World military spending: increases in the US and Europe, decreases in oil exporting countries


Total world military expenditure rose to $1 686 billion in 2016, an increase of 0.4% in real terms from 2015, according to new figures released by the Stockholm International Peace Research Institute (SIPRI) this week.

Military spending in North America saw its first annual increase since 2010, while spending in Western Europe grew for the second consecutive year.

World military expenditure rose for a second consecutive year to a total of $1 686 billion in 2016 — the first consecutive annual increase since 2011 when spending reached a peak of $1 699 billion.

Trends and patterns in military expenditure vary considerably between regions, SIPRI noted. Spending continued to grow in Asia and Oceania, Central and Eastern Europe and North Africa. By contrast, spending dropped in Central America and the Caribbean, the Middle East (based on countries for which data is available), South America and sub-Saharan Africa.

The United States remains the country with the highest annual military expenditure in the world. US military spending grew by 1.7% between 2015 and 2016 to $611 billion. Military expenditure by China, the second largest spender in 2016, increased by 5.4% to $215 billion, a lower rate of growth than in previous years. Russia increased its spending by 5.9% in 2016 to $69.2 billion, making it the third largest spender. Saudi Arabia was the third largest spender in 2015 but dropped to fourth in 2016. Spending by Saudi Arabia fell by 30% in 2016 to $63.7 billion, despite the country’s continued involvement in regional wars. India’s military expenditure grew by 8.5% in 2016 to $55.9 billion, making it the fifth largest spender.

The growth in US military expenditure in 2016 may signal the end of a trend of decreases in spending, resulting from the economic crisis and withdrawal of US troops from Afghanistan and Iraq. US spending in 2016 remained 20% lower than its 2010 peak.
“Despite continuing legal restraints on the overall US budget, increases in military spending were agreed upon by Congress,” Dr Aude Fleurant, Director of the SIPRI Arms and Military Expenditure (AMEX) programme, said. “Future spending patterns remain uncertain due to the changing political situation in the USA.”
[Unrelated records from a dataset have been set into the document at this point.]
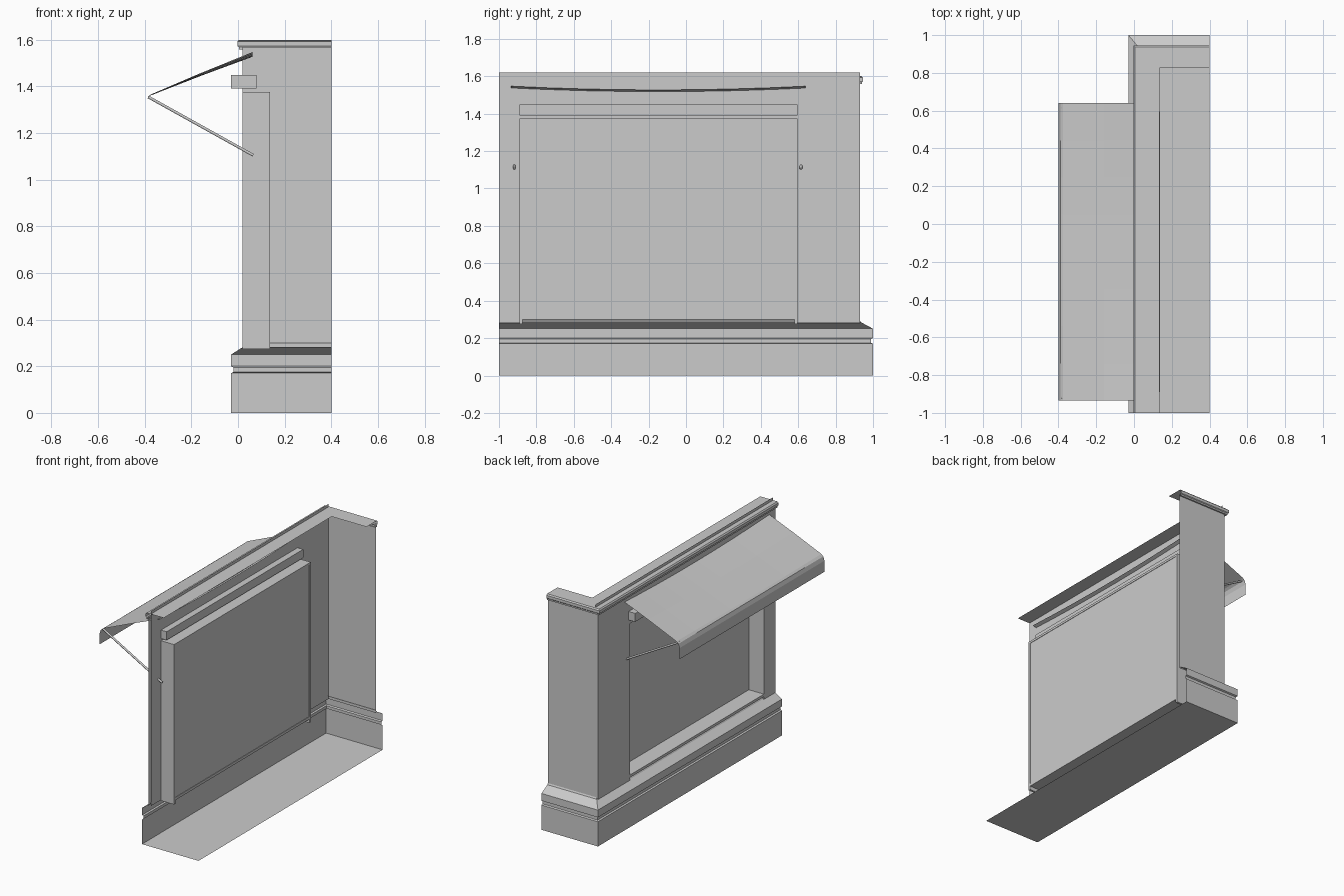
import bpy, bmesh
from mathutils import Vector

if "Cube" in bpy.data.objects:
    bpy.data.objects.remove(bpy.data.objects["Cube"])


def mesh_object(name, verts, faces):
    me = bpy.data.meshes.new(name)
    me.from_pydata(verts, [], faces)
    me.update()
    ob = bpy.data.objects.new(name, me)
    bpy.context.collection.objects.link(ob)
    return ob


def box(name, x, y, z):
    bm = bmesh.new()
    bmesh.ops.create_cube(bm, size=1)
    for v in bm.verts:
        v.co = Vector([r[0] if c < 0 else r[1] for c, r in zip(v.co, (x, y, z))])
    me = bpy.data.meshes.new(name)
    bm.to_mesh(me)
    bm.free()
    ob = bpy.data.objects.new(name, me)
    bpy.context.collection.objects.link(ob)
    return ob


def corner_sweep(name, profile):
    """Sweep an open (x, y, z) profile along the front and round the mitred corner."""
    verts, faces = [], []
    for x, y, z in profile:
        verts += [(x, -1, z), (x, y, z), (0.4, y, z)]
    for i in range(len(profile) - 1):
        a, b = 3 * i, 3 * i + 3
        for k in (0, 1):
            faces.append((a + k, b + k, b + k + 1, a + k + 1))
    return mesh_object(name, verts, faces)


def wall_with_opening(name, x, ys, zs):
    """Upright sheet with the middle bay left open below the lintel."""
    verts = [(x, y, z) for z in zs for y in ys]
    faces = [(0, 4, 5, 1), (2, 6, 7, 3), (4, 8, 9, 5), (5, 9, 10, 6), (6, 10, 11, 7)]
    return mesh_object(name, verts, faces)


Y0, Y1 = -0.89, 0.595     # window opening
Z0, Z1 = 0.28, 1.375

# Walls: outer skin, inner skin rising above the cornice, side return
ys = (-1, Y0, Y1, 0.93)
wall_with_opening("front_wall_outer", 0.02, ys, (Z0, Z1, 1.57))
wall_with_opening("front_wall_inner", 0.037, ys, (Z0, Z1, 1.62))
mesh_object("side_wall", [(0.02, 0.93, Z0), (0.4, 0.93, Z0), (0.4, 0.93, 1.57), (0.02, 0.93, 1.57)],
            [(0, 3, 2, 1)])

# Plinth and cornice, both open at the back
corner_sweep("plinth", [(-0.03, 1, 0), (-0.03, 1, 0.17), (-0.02, 0.99, 0.175), (-0.02, 0.99, 0.195),
                        (-0.03, 1, 0.2), (-0.03, 1, 0.25), (0.025, 0.935, 0.285), (0.037, 0.925, 0.305)])
corner_sweep("cornice", [(0.037, 0.925, 1.558), (0.005, 0.94, 1.558), (0.005, 0.94, 1.568),
                         (-0.003, 0.945, 1.573), (-0.003, 0.945, 1.592), (0.004, 0.938, 1.6),
                         (0.135, 0.825, 1.6)])
mesh_object("floor", [(-0.03, -1, 0), (0.4, -1, 0), (0.4, 1, 0), (-0.03, 1, 0)], [(0, 3, 2, 1)])

# Window recess frame and pane
t = 0.015
for side, y in (("left", (Y0, Y0 + t)), ("right", (Y1 - t, Y1))):
    box("window_jamb_" + side, (0.02, 0.137), y, (Z0 - 0.005, Z1))
box("window_head", (0.02, 0.137), (Y0 + t, Y1 - t), (Z1 - t, Z1))
box("window_sill", (0.02, 0.137), (Y0 + t, Y1 - t), (0.3, 0.318))
mesh_object("window_pane", [(0.134, Y0 + t, 0.31), (0.134, Y1 - t, 0.31),
                            (0.134, Y1 - t, Z1 - t), (0.134, Y0 + t, Z1 - t)], [(0, 3, 2, 1)])

# Shutter box over the window
box("shutter_box", (-0.03, 0.08), (Y0, Y1), (1.39, 1.448))

# Awning cloth, sagging towards the middle at the wall
section = [(0.062, 1.547), (-0.16, 1.457), (-0.375, 1.365), (-0.39, 1.352), (-0.399, 1.325), (-0.4, 1.25)]
sag = [0.02, 0.012, 0.004, 0, 0, 0]
n = 8
verts, faces = [], []
for j in range(n + 1):
    u = j / n
    bow = 4 * u * (1 - u)
    verts += [(x, -0.935 + 1.575 * u, z - s * bow) for (x, z), s in zip(section, sag)]
m = len(section)
for j in range(n):
    for i in range(m - 1):
        a = j * m + i
        faces.append((a, a + 1, a + m + 1, a + m))
mesh_object("awning_cloth", verts, faces)

# Awning arms
for side, y in (("left", -0.918), ("right", 0.615)):
    cu = bpy.data.curves.new("awning_arm_" + side, 'CURVE')
    cu.dimensions = '3D'
    sp = cu.splines.new('POLY')
    sp.points.add(1)
    sp.points[0].co = (-0.385, y, 1.355, 1)
    sp.points[1].co = (0.065, y, 1.105, 1)
    cu.bevel_depth = 0.007
    cu.bevel_resolution = 1
    cu.use_fill_caps = True
    bpy.context.collection.objects.link(bpy.data.objects.new("awning_arm_" + side, cu))
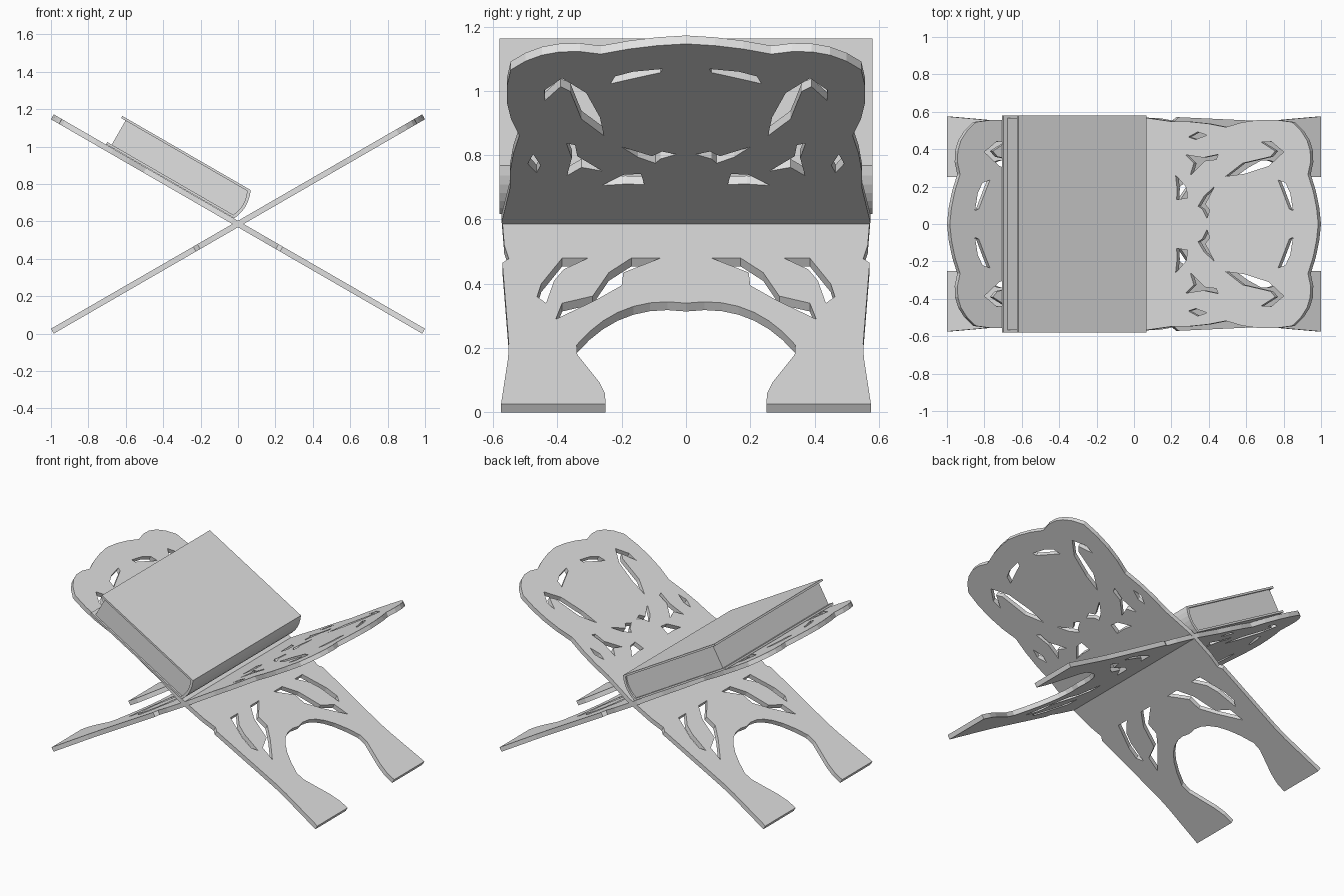
import bpy, bmesh, math
from mathutils import Matrix

if "Cube" in bpy.data.objects:
    bpy.data.objects.remove(bpy.data.objects["Cube"])

ANGLE = math.radians(30)
C, S = math.cos(ANGLE), math.sin(ANGLE)
CENTRE_Z = 0.586
THICK = 0.03

grey = bpy.data.materials.new("light_grey")
grey.diffuse_color = (0.75, 0.75, 0.75, 1)
grey.use_nodes = True
grey.node_tree.nodes["Principled BSDF"].inputs["Base Color"].default_value = grey.diffuse_color


def extruded(name, loops, depth, matrix):
    """Fill closed 2D loops (outline plus holes) and extrude them into a solid."""
    curve = bpy.data.curves.new(name + "_profile", 'CURVE')
    curve.dimensions = '2D'
    curve.fill_mode = 'BOTH'
    curve.extrude = depth / 2
    for pts in loops:
        sp = curve.splines.new('POLY')
        sp.points.add(len(pts) - 1)
        for p, (x, y) in zip(sp.points, pts):
            p.co = (x, y, 0, 1)
        sp.use_cyclic_u = True
    tmp = bpy.data.objects.new(name + "_tmp", curve)
    bpy.context.collection.objects.link(tmp)
    dg = bpy.context.evaluated_depsgraph_get()
    mesh = bpy.data.meshes.new_from_object(tmp.evaluated_get(dg))
    bpy.data.objects.remove(tmp)
    bm = bmesh.new()
    bm.from_mesh(mesh)
    bmesh.ops.remove_doubles(bm, verts=bm.verts, dist=1e-5)
    bmesh.ops.recalc_face_normals(bm, faces=bm.faces)
    bm.to_mesh(mesh)
    bm.free()
    mesh.name = name
    mesh.materials.clear()
    mesh.materials.append(grey)
    for f in mesh.polygons:
        f.use_smooth = False
        f.material_index = 0
    ob = bpy.data.objects.new(name, mesh)
    ob.matrix_world = matrix
    bpy.context.collection.objects.link(ob)


def upper(pts, shift=0.0075):
    """Plan positions (x, y) to positions along the sloping board."""
    return [((x + shift) / C, y) for x, y in pts]


def lower(pts):
    """Side view positions (y, z) to positions along the sloping board."""
    return [(2 * (z - 0.599), y) for y, z in pts]


def arc(p, q, bulge, n):
    """Points of a shallow arc from p up to, but not including, q."""
    dx, dy = q[0] - p[0], q[1] - p[1]
    k = bulge / math.hypot(dx, dy)
    out = []
    for i in range(n):
        t = i / n
        h = 4 * t * (1 - t) * k
        out.append((p[0] + t * dx + h * dy, p[1] + t * dy - h * dx))
    return out


def flip(pts):
    return [(u, -v) for u, v in reversed(pts)]


# Scalloped head of the board, one half
tip, cusp, shoulder, waist, notch = (1, 0), (0.945, 0.265), (0.86, 0.545), (0.505, 0.518), (0.215, 0.548)
head = upper(arc(tip, cusp, 0.01, 3) + arc(cusp, shoulder, 0.05, 5)
             + arc(shoulder, waist, 0.025, 4) + arc(waist, notch, 0.01, 3)
             + [notch, (0.04, 0.573)], -0.0075)

# Leg, foot and arch, one half
leg = [(0.565, 0.52), (0.551, 0.478), (0.571, 0.465), (0.551, 0.215), (0.553, 0.17), (0.575, 0.026)]
inner = [(0.25, 0.026), (0.252, 0.06), (0.27, 0.095), (0.338, 0.18)]
arch = arc((0.34, 0.21), (0, 0.34), 0.05, 7) + [(0, 0.34)]
half = head + lower(leg + inner + arch)
outline = half + flip(half)[1:-1]

# Pierced leaf ornaments, one half
holes = []
holes.append(upper([(0.29, 0.465), (0.34, 0.492), (0.39, 0.475), (0.33, 0.452)]))
holes.append(upper([(0.275, 0.37), (0.37, 0.355), (0.45, 0.372), (0.44, 0.345),
                    (0.38, 0.338), (0.30, 0.26), (0.32, 0.325)]))
holes.append(upper([(0.222, 0.262), (0.28, 0.195), (0.285, 0.14), (0.228, 0.13), (0.23, 0.19)]))
holes.append(upper([(0.43, 0.20), (0.375, 0.15), (0.342, 0.095), (0.365, 0.08),
                    (0.39, 0.03), (0.405, 0.075), (0.38, 0.105)]))
holes.append(upper([(0.49, 0.255), (0.59, 0.268), (0.72, 0.31), (0.80, 0.385),
                    (0.735, 0.44), (0.68, 0.438), (0.755, 0.39), (0.73, 0.36), (0.58, 0.325)]))
holes.append(upper([(0.77, 0.235), (0.79, 0.185), (0.83, 0.08), (0.85, 0.072),
                    (0.835, 0.165), (0.81, 0.22)]))
holes.append(lower([(0.08, 0.48), (0.17, 0.48), (0.24, 0.435), (0.29, 0.362), (0.385, 0.34),
                    (0.405, 0.29), (0.28, 0.35), (0.20, 0.395), (0.195, 0.435)]))
holes.append(lower([(0.305, 0.48), (0.385, 0.48), (0.45, 0.40), (0.463, 0.36),
                    (0.435, 0.34), (0.41, 0.41), (0.38, 0.445)]))
loops = [outline] + holes + [flip(h) for h in holes]

# Two crossing boards
lift = Matrix.Translation((0, 0, CENTRE_Z))
tilt = Matrix.Rotation(-ANGLE, 4, 'Y')
extruded("stand_board_right", loops, THICK, lift @ tilt)
extruded("stand_board_left", loops, THICK, lift @ Matrix.Rotation(math.pi, 4, 'Z') @ tilt)


def book_side(edge, back, low, high, bulge):
    """Book section: straight boards from the fore edge to a rounded back."""
    spine = arc((back, high), (back, low), bulge, 6)
    return [(edge, high)] + spine + [(back, low), (edge, low)]


# Closed book lying on the left board: local x up the board, y off the board
book = Matrix(((-C, S, 0, 0), (0, 0, 1, 0), (S, C, 0, CENTRE_Z), (0, 0, 0, 1)))
outer = book_side(0.824, 0.032, 0.017, 0.191, 0.02)
inside = book_side(0.824, 0.046, 0.030, 0.178, 0.017)
extruded("book_cover", [outer + inside[::-1]], 1.16, book)
extruded("book_pages", [book_side(0.797, 0.046, 0.030, 0.178, 0.017)], 1.135, book)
Military expenditure in Western Europe rose for the second consecutive year and was up by 2.6% in 2016. There were spending increases in all but three countries in Western Europe. Italy recorded the most notable increase, with spending rising by 11% between 2015 and 2016.

The countries with the largest relative increases in military spending between 2015 and 2016 are in Central Europe. Overall spending in Central Europe grew by 2.4% in 2016.
“The growth in spending by many countries in Central Europe can be partly attributed to the perception of Russia posing a greater threat,” Siemon Wezeman, senior researcher with the SIPRI AMEX programme, said. “This is despite the fact that Russia’s spending in 2016 was only 27% of the combined total of European NATO members.”
“Falling oil revenue and associated economic problems attached to the oil-price shock forced many oil exporting countries to reduce military spending. For example, between 2015 and 2016 Saudi Arabia had the biggest absolute decrease in spending of $25.8 billion,” Dr Nan Tian, SIPRI AMEX programme researcher, said.

The largest cuts in military expenditure in 2016 related to falling national oil revenues were in Venezuela (–56%), South Sudan (–54%), Azerbaijan (–36%), Iraq (–36%) and Saudi Arabia (–30%). Other notable decreases were seen in Angola, Ecuador, Kazakhstan, Mexico, Oman and Peru.

Only two of the 15 countries with the largest falls in spending in 2016 are not oil exporters. However, a minority of oil-exporting countries, such as Algeria, Iran, Kuwait and Norway, are better equipped economically to deal with oil-price shocks and could continue with existing spending plans in 2016.